Acronym VISTA
Name Vision based Touch interaction Anywhere
Funding Reference FCT - PTDC/EIA-EIA/105062/2008
Dates 2010-01|2013-03

Touch interaction is, nowadays, becoming pervasive. Mobile phones, tablet PCs, Microsoft Surface tables, large wall sized displays, are examples of the broad spectrum of devices who offer support for interaction techniques based on touch. This sample shows the great diversity that permeates these devices, from the multitude of sizes and form factors, to their hardware and software capabilities, including the possibility, in some of them, of exploring multi-touch gestures.
However, one factor that still limits the penetration of this technology is its cost, most notably for the bigger devices. This is mostly due to the technological requirements of touch display technologies, which span resistive and capacitive panels, acoustic waves or pulse recognition, and, more recently, optical imaging, where two or more image sensors are placed around the edges (mostly the corners) of the screen. Infrared backlights are placed in the cameras field of view on the other sides of the screen. A touch shows up as a shadow and each pair of cameras can then be triangulated to locate the touch. This technology is growing in popularity, due to its scalability, versatility, and affordability, especially for larger units.

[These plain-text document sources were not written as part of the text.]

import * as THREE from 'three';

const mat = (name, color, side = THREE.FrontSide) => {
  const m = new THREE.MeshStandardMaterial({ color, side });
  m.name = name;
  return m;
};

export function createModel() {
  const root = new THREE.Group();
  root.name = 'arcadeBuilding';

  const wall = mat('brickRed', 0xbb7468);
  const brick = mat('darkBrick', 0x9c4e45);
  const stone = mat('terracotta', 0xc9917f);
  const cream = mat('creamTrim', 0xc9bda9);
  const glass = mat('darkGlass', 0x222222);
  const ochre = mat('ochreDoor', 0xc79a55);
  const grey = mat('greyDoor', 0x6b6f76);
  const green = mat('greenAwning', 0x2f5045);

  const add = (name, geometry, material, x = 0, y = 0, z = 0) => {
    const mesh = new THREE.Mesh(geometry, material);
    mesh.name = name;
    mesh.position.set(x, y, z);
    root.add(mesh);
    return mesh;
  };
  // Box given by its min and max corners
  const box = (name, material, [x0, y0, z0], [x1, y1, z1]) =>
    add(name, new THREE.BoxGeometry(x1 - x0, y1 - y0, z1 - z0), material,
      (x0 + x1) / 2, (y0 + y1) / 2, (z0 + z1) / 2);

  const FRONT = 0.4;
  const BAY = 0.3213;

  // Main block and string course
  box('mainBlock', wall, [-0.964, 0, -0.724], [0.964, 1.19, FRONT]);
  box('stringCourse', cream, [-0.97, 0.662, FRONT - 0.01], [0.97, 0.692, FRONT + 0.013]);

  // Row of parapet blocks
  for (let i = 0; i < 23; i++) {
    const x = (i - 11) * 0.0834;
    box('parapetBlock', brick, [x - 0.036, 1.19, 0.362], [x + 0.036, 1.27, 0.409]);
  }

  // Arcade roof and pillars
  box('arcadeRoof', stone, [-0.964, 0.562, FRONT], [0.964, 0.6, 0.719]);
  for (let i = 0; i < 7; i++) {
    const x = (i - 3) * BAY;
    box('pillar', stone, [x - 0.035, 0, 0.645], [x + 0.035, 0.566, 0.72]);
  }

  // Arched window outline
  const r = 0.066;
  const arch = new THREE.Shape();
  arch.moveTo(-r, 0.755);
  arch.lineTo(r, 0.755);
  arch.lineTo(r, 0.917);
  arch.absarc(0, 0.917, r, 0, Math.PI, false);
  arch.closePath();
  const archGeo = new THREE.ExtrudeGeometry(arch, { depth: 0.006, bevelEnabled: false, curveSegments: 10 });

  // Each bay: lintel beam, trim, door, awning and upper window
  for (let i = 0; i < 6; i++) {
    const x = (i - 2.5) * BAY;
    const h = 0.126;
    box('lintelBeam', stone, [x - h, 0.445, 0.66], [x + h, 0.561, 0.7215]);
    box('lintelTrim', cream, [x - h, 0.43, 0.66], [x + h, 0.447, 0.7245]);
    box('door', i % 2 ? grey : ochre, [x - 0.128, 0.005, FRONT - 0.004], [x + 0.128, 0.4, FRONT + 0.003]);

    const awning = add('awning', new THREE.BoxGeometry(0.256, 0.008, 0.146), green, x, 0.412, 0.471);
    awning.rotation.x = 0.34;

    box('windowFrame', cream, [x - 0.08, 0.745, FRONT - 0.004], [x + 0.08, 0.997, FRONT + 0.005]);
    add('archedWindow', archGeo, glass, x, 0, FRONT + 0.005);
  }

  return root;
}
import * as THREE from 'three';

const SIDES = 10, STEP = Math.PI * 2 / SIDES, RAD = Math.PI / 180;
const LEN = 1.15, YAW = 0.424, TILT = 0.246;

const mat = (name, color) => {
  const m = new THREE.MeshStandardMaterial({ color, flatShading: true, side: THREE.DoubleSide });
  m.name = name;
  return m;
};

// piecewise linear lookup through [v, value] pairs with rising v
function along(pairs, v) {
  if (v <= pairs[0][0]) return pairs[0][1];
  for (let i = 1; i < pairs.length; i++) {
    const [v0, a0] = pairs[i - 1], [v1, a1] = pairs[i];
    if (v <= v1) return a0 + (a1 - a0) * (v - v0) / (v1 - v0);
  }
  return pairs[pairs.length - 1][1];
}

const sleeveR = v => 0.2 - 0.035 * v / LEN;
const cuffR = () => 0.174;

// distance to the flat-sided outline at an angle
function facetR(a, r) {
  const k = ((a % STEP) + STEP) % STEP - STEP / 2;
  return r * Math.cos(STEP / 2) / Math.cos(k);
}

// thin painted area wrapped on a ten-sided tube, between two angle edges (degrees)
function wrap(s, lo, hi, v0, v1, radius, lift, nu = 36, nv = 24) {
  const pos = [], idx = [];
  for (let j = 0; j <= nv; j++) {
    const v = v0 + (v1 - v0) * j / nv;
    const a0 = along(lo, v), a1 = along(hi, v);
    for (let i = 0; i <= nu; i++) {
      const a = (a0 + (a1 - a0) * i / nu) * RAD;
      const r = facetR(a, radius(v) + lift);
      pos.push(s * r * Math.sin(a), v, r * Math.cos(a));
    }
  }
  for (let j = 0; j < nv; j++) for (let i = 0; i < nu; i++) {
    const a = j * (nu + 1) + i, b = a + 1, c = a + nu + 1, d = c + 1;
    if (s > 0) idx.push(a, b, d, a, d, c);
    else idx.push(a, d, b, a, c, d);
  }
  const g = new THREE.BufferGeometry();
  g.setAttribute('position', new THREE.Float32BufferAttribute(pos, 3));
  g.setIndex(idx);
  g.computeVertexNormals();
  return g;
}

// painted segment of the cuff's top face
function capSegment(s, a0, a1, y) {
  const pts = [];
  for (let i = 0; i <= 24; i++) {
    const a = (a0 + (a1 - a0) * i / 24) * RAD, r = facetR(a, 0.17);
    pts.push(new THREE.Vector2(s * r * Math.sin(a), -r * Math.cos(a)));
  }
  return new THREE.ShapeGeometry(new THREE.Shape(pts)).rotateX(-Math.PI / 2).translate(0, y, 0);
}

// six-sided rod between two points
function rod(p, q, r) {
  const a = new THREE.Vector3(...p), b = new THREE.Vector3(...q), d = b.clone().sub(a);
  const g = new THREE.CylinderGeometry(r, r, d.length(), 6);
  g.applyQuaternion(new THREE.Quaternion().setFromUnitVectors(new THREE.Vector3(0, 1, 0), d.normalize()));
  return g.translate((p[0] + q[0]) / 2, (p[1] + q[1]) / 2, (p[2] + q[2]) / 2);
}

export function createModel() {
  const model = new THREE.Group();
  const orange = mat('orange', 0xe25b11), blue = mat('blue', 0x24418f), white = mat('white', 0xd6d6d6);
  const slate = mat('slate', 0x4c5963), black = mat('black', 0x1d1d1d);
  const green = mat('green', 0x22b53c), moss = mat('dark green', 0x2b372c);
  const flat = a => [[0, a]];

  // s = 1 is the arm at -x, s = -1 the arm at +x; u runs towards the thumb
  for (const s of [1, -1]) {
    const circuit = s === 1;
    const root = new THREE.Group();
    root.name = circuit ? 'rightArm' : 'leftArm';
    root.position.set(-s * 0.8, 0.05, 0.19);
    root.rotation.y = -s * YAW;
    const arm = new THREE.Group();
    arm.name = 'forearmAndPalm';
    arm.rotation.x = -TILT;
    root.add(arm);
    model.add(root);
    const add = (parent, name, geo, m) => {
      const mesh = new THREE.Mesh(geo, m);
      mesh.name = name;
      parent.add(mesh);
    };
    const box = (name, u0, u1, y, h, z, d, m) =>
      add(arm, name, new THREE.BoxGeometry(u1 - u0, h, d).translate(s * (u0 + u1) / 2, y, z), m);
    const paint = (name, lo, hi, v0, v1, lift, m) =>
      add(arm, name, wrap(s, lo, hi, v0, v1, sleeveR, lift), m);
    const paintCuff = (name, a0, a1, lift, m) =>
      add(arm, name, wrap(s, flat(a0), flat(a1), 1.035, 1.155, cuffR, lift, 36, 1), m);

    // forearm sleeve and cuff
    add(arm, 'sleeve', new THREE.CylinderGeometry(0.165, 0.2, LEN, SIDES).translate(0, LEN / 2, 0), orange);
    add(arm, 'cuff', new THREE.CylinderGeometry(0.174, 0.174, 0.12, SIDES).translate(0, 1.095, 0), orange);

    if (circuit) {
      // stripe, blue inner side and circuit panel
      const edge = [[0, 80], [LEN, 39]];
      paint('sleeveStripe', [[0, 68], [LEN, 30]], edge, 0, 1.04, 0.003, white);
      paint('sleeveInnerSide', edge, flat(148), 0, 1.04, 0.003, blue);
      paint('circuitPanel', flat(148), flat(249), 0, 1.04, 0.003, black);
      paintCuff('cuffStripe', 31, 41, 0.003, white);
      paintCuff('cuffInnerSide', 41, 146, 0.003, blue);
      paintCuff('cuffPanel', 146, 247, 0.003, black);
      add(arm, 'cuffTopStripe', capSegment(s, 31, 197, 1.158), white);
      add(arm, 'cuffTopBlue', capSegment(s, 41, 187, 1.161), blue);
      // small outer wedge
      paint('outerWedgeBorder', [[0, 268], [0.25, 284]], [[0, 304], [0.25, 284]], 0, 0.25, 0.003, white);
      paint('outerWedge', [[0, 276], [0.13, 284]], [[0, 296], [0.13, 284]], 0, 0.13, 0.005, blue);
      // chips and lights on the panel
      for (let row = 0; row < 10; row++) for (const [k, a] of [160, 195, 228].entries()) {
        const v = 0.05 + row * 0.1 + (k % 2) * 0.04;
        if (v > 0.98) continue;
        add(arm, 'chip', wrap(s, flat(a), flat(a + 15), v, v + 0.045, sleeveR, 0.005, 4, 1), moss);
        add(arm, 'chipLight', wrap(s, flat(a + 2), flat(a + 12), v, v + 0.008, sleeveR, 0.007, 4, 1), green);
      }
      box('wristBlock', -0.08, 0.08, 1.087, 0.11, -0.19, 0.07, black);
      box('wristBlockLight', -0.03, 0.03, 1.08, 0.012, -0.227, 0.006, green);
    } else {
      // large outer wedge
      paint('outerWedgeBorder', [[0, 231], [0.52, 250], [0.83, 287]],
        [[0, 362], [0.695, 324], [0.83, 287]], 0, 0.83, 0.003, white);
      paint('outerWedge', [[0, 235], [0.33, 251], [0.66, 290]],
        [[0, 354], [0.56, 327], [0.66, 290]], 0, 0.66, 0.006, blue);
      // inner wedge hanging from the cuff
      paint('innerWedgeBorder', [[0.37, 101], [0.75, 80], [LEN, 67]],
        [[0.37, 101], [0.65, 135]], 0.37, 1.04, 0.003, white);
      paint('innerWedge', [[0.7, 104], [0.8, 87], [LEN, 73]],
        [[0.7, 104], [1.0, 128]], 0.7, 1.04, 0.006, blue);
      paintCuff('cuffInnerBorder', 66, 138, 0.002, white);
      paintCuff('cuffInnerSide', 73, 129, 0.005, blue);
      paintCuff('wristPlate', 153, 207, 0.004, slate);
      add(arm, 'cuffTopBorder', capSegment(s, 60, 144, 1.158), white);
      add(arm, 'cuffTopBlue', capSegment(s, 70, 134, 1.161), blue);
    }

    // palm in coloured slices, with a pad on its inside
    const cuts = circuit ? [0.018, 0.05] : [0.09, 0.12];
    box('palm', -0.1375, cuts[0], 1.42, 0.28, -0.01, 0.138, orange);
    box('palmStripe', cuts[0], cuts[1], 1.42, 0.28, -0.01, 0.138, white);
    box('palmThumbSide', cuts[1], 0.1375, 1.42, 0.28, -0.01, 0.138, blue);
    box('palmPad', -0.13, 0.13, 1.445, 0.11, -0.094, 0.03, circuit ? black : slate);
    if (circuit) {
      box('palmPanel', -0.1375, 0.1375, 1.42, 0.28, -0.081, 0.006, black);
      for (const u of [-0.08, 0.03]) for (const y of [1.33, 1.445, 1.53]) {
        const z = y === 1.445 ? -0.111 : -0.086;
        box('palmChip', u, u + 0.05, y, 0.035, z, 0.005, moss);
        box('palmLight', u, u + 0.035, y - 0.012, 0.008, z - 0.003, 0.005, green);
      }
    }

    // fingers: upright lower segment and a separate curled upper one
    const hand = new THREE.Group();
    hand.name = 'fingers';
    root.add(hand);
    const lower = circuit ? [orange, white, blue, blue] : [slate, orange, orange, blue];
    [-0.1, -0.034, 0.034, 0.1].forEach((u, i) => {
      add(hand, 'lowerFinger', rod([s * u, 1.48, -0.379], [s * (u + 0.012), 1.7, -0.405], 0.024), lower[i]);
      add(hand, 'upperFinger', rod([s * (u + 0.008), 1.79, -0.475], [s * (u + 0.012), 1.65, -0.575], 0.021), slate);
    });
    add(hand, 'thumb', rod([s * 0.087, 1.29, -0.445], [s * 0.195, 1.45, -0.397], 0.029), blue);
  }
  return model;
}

This project aims at introducing developments in order to further increase the availability and versatility of touch driven interaction surfaces, through gesture based interaction techniques, even extending the interaction scope by dropping the surface requirement. To achieve this goal we propose to use tracking of fingers (or any other object being grasped) accomplished by video captured by standard low cost video cameras or webcams. Additionally we aim to research new interaction techniques to explore the possibilities opened up by the proposed flexible interaction configuration.
To address both one and multi-finger tracking, a two step approach is required. The first step to be accomplished is region detection, or foreground detection. The second step is the tracking algorithm itself.
In our settings, the user is equipped with finger-thimbles which are needed for real time requirements. Under this condition, the foreground detection may be accomplished by simply thresholding the first channel of the input image. In this way, several regions are expected to be obtained. However, just one region represents the object of interest. In the first scenario (one finger tracking) the foreground region detection will provide not only the finger (target to be tracked) but also other residual information (i.e., other fingers or regions due to noise image). It is thus crucial, to figure out the true measurement among the several obtained returns. We surpass this problem by using the Probabilistic Data Association Filter (PDAF). This method is rooted in Control theory, originally used to track point targets from radar measurements. It basically consists on the following assumption: “Among the possibly several validated measurements, one can be target originated. The remaining measurements (or image observations) are assumed due to false alarms or residual clutter”. The success of the PDAF lies on the data interpretation (or combinations) formulated among the image observations (i.e., finger and clutter) obtained in the current image.
When the multi-finger scenario is considered alternative approaches are available. Indeed the extension of the PDAF for multitarget is explored in this work, termed herein Multiple-Model PDAF (MM-PDAF). Although we explore PDAF for multi-finger tracking, we also address the problem by incorporating tracking algorithms used in the point correspondence literature, which allow tracking a large number of targets. This study aims to find the best algorithm both in terms of robustness and real time in the context of multi-target tracking.
The proposed standard configuration, comprised of a set of video cameras, a laptop and a video projector, would open up the possibility of setting up a touch based interaction facility virtually anywhere. Since the gesture recognition is vision based, several interaction scenarios can be envisioned: (1) standard scenario, where projection and interaction share the same surface; (2) distinct surfaces scenario, where the visual projection is done in one surface and the gestures are made in a different surface; (3) no interaction surface scenario, where visual output is projected in one surface, but users perform “touchless” gestures, i.e. without a supporting surface. It is worth mentioning that, in any of the scenarios, the projection surface is not mandatorily the output of a video projector, but can be, for instance, a simple monitor, or even a mobile phone display. This will allow us to explore remote control of applications, for instance. Accordingly, it is also one of the project goals, to study how current interaction paradigms will hold up in environments with a flexibility as great as the one proposed.

Research Groups Signal and Image Processing Group (SIPG)
Project Partners LASIGE - FC/UL (PT)
ISR/IST Responsible
Jacinto Nascimento